The story of ‘Vivegam’ is easily predictable (at-least to an extent) for any movie buff, by watching the film’s trailer or teaser itself. Ajay Kumar, an Interpol Officer tries to stop the explosion of a Plutonium Weapon which could bring heavy damages to several parts of the world. What are all the issues that Ajay Kumar faces and how does he succeed in his mission forms the crux. Even though this is a spy thriller film, Director Siva has delivered it in his own style. After portraying Ajith as a Village guy in ‘Veeram’ and a local goon in ‘Vedalam’ differing a lot from his regular appearance and body language, Siva has tried to show us Ajith in a new avatar as an Interpol officer in ‘Vivegam’. He has tried to give a film for Ajith fans by which he could make them whistle for every scene by adding commercial stuffs like Bike Chase, lots of stunt sequences and a lot of punch dialogues which in turn has become overcooked.
The film which begins with a very good introduction scene of Ajith, falters in the following 15 minutes. Except those 15 minutes, the whole first half was completely engrossing with no boring scenes. The screenplay of this film had many improvements (in terms of writing) in comparison to the director’s previous two films ‘Veeram’ & ‘Vedalam’.
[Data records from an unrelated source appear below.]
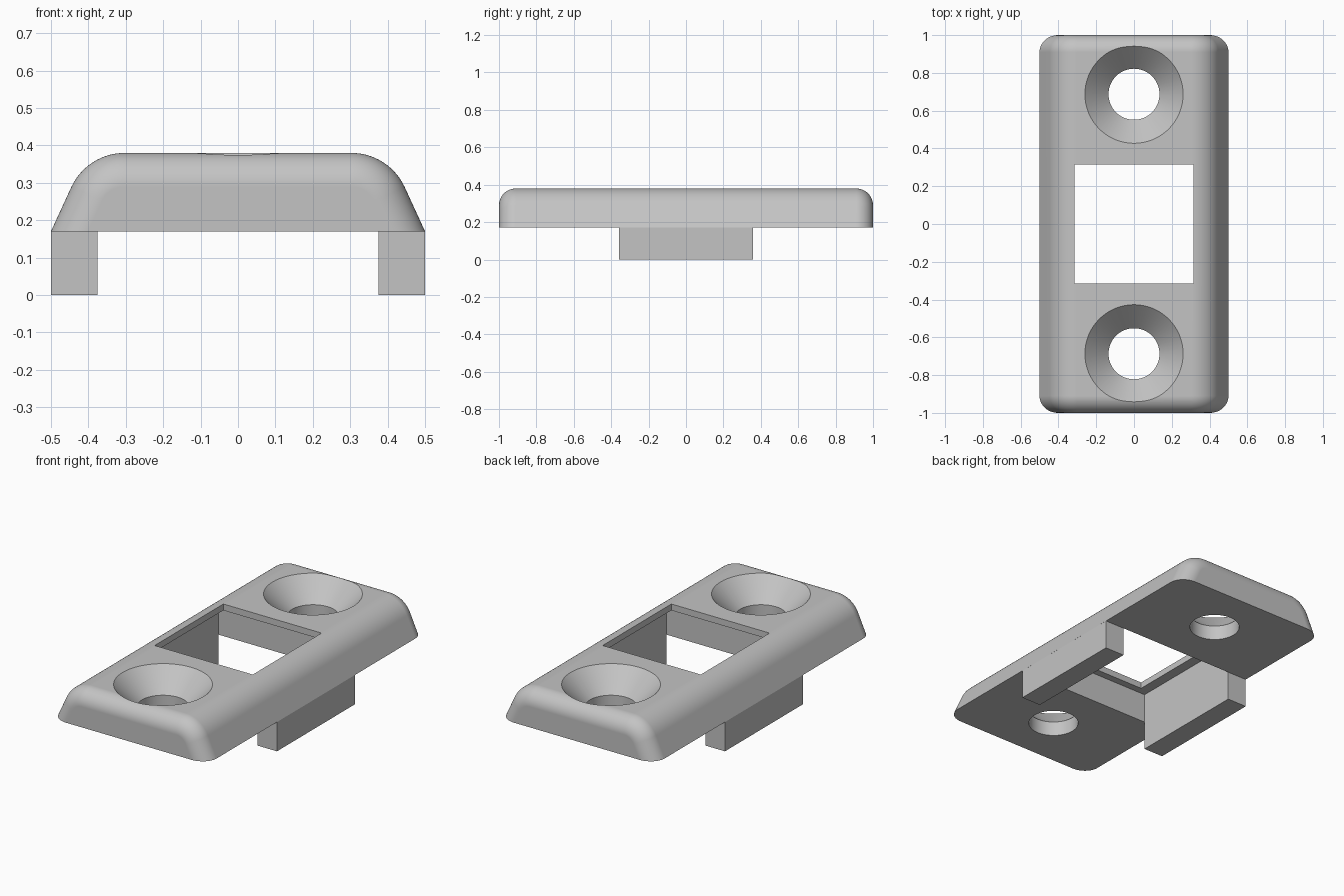
import bpy, bmesh
from math import sin, cos, tan, pi, radians
from mathutils import Matrix

if "Cube" in bpy.data.objects:
    bpy.data.objects.remove(bpy.data.objects["Cube"])

BASE, TOP = 0.17, 0.38          # plate underside and top
DRAFT = radians(24.7)           # lean of the long sides
SIDE_R, END_R = 0.157, 0.09     # rounding of the long sides and the ends
STEPS = 14

grey = bpy.data.materials.new("plain grey")
grey.use_nodes = True
grey.diffuse_color = (0.55, 0.55, 0.55, 1)
grey.node_tree.nodes["Principled BSDF"].inputs["Base Color"].default_value = grey.diffuse_color


def make_object(name, bm):
    bmesh.ops.recalc_face_normals(bm, faces=bm.faces)
    mesh = bpy.data.meshes.new(name)
    bm.to_mesh(mesh)
    bm.free()
    mesh.materials.append(grey)
    obj = bpy.data.objects.new(name, mesh)
    bpy.context.collection.objects.link(obj)
    return obj


def box(name, x0, x1, y0, y1, z0, z1):
    bm = bmesh.new()
    place = Matrix.Translation(((x0 + x1) / 2, (y0 + y1) / 2, (z0 + z1) / 2))
    bmesh.ops.create_cube(bm, size=1, matrix=place @ Matrix.Diagonal((x1 - x0, y1 - y0, z1 - z0, 1)))
    return make_object(name, bm)


def section(inset):
    """Half-rounded cross-section of the plate, shrunk by inset."""
    r = SIDE_R - inset
    cx, cz = 0.303, TOP - SIDE_R
    half = []
    for i in range(STEPS + 1):
        a = DRAFT + (pi / 2 - DRAFT) * i / STEPS
        half.append((cx + r * cos(a), cz + r * sin(a)))
    foot = (half[0][0] + (half[0][1] - BASE) * tan(DRAFT), BASE)
    half.insert(0, foot)
    return half + [(-x, z) for x, z in reversed(half)]


def loft(name, stations):
    """Skin cross-sections placed along y."""
    bm = bmesh.new()
    rings = [[bm.verts.new((x, y, z)) for x, z in section(d)] for y, d in stations]
    n = len(rings[0])
    for a, b in zip(rings, rings[1:]):
        for i in range(n):
            j = (i + 1) % n
            bm.faces.new((a[i], a[j], b[j], b[i]))
    bm.faces.new(rings[0])
    bm.faces.new(rings[-1])
    # merge the strips of the flat top and underside
    bmesh.ops.dissolve_limit(bm, angle_limit=0.001, verts=bm.verts, edges=bm.edges)
    return make_object(name, bm)


def lathe(name, y, profile, sides=64):
    """Solid of revolution about a vertical axis."""
    bm = bmesh.new()
    rings = [[bm.verts.new((r * cos(2 * pi * i / sides), y + r * sin(2 * pi * i / sides), z))
              for i in range(sides)] for r, z in profile]
    for a, b in zip(rings, rings[1:]):
        for i in range(sides):
            j = (i + 1) % sides
            bm.faces.new((a[i], a[j], b[j], b[i]))
    bm.faces.new(rings[0])
    bm.faces.new(rings[-1])
    return make_object(name, bm)


# Plate with rounded ends
angles = [pi / 2 * i / STEPS for i in range(STEPS + 1)]
end = [(1 - END_R + END_R * sin(a), END_R * (1 - cos(a))) for a in angles]
plate = loft("cover_plate", [(-y, d) for y, d in reversed(end)] + end)

# Cutters: stepped window and countersunk screw holes
cutters = [
    box("pocket_cutter", -0.375, 0.375, -0.357, 0.357, 0, 0.343),
    box("window_cutter", -0.315, 0.315, -0.315, 0.315, 0.1, 0.5),
]
for side in (-1, 1):
    cutters.append(lathe("screw_hole_cutter", side * 0.687,
                         [(0.135, 0.1), (0.135, 0.255), (0.26, TOP), (0.26, 0.5)]))

bpy.context.view_layer.objects.active = plate
plate.select_set(True)
for cutter in cutters:
    mod = plate.modifiers.new("cut", "BOOLEAN")
    mod.operation = "DIFFERENCE"
    mod.solver = "EXACT"
    mod.object = cutter
    bpy.ops.object.modifier_apply(modifier=mod.name)
for cutter in cutters:
    bpy.data.objects.remove(cutter)

# Smooth roundings, crisp cut edges
bpy.ops.object.shade_smooth_by_angle(angle=radians(25))
weighted = plate.modifiers.new("even shading", "WEIGHTED_NORMAL")
weighted.keep_sharp = True

# Tabs under the long sides
for name, side in (("left_tab", 1), ("right_tab", -1)):
    x0, x1 = sorted((side * 0.375, side * 0.5))
    box(name, x0, x1, -0.357, 0.357, 0, BASE)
The efforts that Siva has taken to present even minute things in the first half with so much of detailing and authenticity is evidently seen. Siva’s style of making also looks improved, comparing his previous films. Be it the action scenes or cinematography or art direction, everything has been executed appreciably. Even the scenes involving Kajal Agarwal has also been weaved perfectly into the story. The first half moves in an accurate pace with no deviations anywhere or any scenes out of the script. Contrast to this, the second half was mostly yawnful. The film which was quite engaging until the scene where AK saves Yazhini, began to move undetermined in the last 45 minutes. The film leaves us unamused where the hero who keeps on speaking about ‘Betrayal’, speaking only regarding technical things such as controlling the Satellite and disabling the Power Hubs, and even the Villains are seen uttering dialogues praising the heroes. The clichéd climax that we had seen in hundreds of Tamil films and the placement of ‘Veriyera’ song also has been a very big minus point.
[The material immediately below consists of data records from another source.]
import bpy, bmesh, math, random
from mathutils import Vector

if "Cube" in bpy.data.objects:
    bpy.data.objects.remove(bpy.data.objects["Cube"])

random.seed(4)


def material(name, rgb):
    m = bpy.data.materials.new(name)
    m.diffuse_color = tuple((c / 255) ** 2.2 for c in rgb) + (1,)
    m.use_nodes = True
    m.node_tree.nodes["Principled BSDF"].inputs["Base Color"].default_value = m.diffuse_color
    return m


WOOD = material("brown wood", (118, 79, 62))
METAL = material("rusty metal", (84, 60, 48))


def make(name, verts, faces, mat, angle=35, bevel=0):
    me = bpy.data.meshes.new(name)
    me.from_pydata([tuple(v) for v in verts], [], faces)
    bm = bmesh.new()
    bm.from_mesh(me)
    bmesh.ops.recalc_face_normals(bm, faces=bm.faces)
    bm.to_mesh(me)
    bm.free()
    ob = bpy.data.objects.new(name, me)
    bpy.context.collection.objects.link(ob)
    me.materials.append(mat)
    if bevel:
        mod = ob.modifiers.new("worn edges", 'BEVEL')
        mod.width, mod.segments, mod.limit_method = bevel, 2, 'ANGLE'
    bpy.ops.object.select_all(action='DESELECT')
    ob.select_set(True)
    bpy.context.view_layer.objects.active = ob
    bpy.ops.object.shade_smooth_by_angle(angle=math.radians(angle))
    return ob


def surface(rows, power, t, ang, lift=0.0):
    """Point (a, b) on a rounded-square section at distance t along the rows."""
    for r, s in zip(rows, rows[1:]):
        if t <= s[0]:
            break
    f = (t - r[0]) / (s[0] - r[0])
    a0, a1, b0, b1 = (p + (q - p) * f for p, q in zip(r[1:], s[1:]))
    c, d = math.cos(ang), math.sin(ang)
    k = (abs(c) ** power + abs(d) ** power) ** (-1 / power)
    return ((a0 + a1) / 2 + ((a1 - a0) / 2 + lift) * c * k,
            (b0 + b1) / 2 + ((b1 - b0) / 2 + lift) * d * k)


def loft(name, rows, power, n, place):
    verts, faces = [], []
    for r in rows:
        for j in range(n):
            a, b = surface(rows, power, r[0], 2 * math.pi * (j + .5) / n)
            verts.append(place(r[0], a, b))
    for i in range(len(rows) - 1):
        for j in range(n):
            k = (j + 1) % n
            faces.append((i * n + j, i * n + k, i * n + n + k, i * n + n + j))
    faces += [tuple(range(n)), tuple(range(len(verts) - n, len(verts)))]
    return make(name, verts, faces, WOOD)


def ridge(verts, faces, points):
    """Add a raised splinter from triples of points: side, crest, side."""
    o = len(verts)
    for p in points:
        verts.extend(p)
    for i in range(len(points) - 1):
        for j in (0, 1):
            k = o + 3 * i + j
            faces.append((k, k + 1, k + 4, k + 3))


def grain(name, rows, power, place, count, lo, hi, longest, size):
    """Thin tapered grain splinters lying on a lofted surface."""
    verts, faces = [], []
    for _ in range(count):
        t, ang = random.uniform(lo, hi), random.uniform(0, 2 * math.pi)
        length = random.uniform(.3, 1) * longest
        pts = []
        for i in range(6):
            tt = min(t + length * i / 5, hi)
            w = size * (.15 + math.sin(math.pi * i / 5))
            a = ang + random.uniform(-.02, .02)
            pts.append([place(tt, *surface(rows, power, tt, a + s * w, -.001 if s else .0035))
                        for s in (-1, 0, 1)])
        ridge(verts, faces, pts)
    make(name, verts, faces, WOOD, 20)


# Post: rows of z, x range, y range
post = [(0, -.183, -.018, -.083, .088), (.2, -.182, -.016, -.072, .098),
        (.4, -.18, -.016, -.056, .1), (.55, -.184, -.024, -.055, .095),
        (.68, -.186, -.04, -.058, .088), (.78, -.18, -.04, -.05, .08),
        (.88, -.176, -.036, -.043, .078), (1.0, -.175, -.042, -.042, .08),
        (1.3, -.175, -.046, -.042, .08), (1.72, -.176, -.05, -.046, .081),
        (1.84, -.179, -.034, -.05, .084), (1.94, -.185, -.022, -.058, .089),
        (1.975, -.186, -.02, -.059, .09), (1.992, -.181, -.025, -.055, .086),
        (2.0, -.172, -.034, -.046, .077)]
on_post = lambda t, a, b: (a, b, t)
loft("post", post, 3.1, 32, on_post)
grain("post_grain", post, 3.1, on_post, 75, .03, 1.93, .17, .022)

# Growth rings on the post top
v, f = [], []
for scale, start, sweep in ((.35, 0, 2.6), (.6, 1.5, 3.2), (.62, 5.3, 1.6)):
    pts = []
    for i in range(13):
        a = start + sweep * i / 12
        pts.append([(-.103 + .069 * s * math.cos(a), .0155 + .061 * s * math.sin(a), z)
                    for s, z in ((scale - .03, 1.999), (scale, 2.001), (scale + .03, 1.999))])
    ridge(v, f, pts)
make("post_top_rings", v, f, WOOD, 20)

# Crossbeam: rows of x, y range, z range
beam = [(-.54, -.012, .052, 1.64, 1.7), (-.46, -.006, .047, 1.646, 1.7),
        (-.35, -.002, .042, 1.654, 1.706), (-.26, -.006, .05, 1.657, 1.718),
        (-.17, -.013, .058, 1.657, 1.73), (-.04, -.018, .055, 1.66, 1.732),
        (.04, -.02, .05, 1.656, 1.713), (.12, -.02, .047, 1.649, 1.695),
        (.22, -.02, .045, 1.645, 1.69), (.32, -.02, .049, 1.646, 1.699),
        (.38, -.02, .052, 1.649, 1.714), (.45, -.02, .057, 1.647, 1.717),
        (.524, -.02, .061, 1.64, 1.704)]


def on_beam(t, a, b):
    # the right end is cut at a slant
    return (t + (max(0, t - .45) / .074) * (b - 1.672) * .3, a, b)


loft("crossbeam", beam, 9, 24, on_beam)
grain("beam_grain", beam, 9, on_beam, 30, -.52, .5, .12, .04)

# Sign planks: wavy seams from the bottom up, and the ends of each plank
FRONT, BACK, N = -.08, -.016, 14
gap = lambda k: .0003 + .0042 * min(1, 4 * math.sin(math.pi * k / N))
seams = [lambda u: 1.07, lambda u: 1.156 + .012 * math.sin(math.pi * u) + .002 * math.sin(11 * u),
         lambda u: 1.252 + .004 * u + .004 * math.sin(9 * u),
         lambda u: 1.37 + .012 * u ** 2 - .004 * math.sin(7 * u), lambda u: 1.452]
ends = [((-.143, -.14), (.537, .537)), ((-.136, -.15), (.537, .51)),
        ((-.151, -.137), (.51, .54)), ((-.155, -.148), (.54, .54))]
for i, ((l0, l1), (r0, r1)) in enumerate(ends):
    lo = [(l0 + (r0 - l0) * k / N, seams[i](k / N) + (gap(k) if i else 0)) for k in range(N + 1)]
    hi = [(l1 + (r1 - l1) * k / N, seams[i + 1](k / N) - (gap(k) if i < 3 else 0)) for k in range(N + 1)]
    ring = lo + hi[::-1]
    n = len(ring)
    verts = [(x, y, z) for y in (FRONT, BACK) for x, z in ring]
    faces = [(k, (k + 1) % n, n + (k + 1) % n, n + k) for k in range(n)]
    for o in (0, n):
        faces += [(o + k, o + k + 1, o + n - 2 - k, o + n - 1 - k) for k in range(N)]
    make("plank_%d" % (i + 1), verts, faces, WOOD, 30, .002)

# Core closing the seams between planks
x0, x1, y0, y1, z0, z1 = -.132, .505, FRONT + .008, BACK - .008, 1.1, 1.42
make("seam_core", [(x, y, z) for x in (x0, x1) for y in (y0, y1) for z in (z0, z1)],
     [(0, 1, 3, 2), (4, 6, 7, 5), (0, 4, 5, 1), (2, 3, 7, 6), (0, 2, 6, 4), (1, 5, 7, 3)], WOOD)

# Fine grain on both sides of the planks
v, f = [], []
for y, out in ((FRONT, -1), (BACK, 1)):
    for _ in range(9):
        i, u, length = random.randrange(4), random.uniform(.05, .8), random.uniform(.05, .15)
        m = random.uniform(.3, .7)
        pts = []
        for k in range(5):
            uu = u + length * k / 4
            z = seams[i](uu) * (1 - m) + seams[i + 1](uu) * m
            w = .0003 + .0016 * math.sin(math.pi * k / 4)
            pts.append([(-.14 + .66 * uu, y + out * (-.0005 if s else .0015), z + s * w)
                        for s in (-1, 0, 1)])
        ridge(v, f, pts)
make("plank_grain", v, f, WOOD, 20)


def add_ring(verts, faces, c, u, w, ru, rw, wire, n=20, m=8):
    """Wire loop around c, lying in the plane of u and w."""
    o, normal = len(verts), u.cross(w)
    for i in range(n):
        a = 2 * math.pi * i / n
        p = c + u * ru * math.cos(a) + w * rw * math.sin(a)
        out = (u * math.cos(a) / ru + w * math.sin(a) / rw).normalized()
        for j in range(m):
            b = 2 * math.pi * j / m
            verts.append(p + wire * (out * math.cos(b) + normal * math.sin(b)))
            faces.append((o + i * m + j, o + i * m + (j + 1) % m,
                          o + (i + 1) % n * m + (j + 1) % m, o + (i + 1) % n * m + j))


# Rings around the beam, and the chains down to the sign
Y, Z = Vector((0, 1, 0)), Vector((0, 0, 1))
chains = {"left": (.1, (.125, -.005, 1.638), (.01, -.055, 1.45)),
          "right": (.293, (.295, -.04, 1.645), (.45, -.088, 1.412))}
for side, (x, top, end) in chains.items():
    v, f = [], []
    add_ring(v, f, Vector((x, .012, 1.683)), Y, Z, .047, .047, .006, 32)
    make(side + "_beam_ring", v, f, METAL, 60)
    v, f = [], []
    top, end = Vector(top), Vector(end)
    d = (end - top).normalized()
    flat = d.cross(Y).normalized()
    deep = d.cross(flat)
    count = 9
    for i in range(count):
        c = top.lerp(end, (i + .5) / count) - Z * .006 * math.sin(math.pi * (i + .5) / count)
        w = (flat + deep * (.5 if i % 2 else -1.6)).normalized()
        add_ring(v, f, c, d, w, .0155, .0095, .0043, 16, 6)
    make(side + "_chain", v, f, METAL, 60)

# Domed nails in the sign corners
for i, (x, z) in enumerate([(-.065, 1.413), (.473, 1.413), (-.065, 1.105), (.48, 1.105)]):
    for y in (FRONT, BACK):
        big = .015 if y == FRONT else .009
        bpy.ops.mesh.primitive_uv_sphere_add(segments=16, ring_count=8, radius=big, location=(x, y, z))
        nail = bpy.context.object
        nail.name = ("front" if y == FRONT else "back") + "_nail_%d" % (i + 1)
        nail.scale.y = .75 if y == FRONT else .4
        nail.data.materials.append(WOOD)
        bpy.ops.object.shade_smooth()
The biggest plus point of ‘Vivegam’ is Ajith and his commanding screen presence! He has carried the whole film on his shoulders solely like an ‘One man army’. The hardwork that he has put to lose wight to look fit in this role and his efforts seen in ‘Thalai Viduthalai’ song are just admirable. Ajith’s fans might whistle and applause continuously for scenes such as where AK screams ‘Varenmaa’ to Yazhini over phone, AK thrashing the accused and asking ‘Sugar Irukkaa’ casually, the scene where AK challenges Aryan speaks over phone and for dialogues such as ‘Bayathukku Baashai Thevaiyilla’. Ajith looks simply awesome in this fit look; he would look much more handsome if he says goodbye to his ‘Salt and Pepper’ look. Even some of the ‘gravity defying stunts’ in the film looked believable, thanks to Ajith’s body fitness. The chartbuster songs and the thumping background score by Anirudh has been like the second hero of the film. Vettri’s spectacular work in cinematography is highly commendable; in some of the fight scenes in the film, the cinematographer must have gone through at least half of all pains that the hero did.
Starting from the initial scene where the hero shoots a Helicopter with a hand gun till the scenes where the hero escapes from the eyes and surveillance of all International Secret Agencies, there are countless logical lags all through the film. Also, we could not help laughing while seeing the hero speaking a lengthy punch dialogue in Tamil to the armed force around him with laser guns and helicopters (why is he even doing that?). Director Siva who had invested a lot of time for the glossy making and for sharpening the first half’s screenplay could have given some more attention for the second half too, which could have made ‘Vivegam’ a good entertainer.
Despite these minuses, ‘Vivegam’ is worth a watch for its racy first half, Ajith’s amazing screen presence and the technicalities!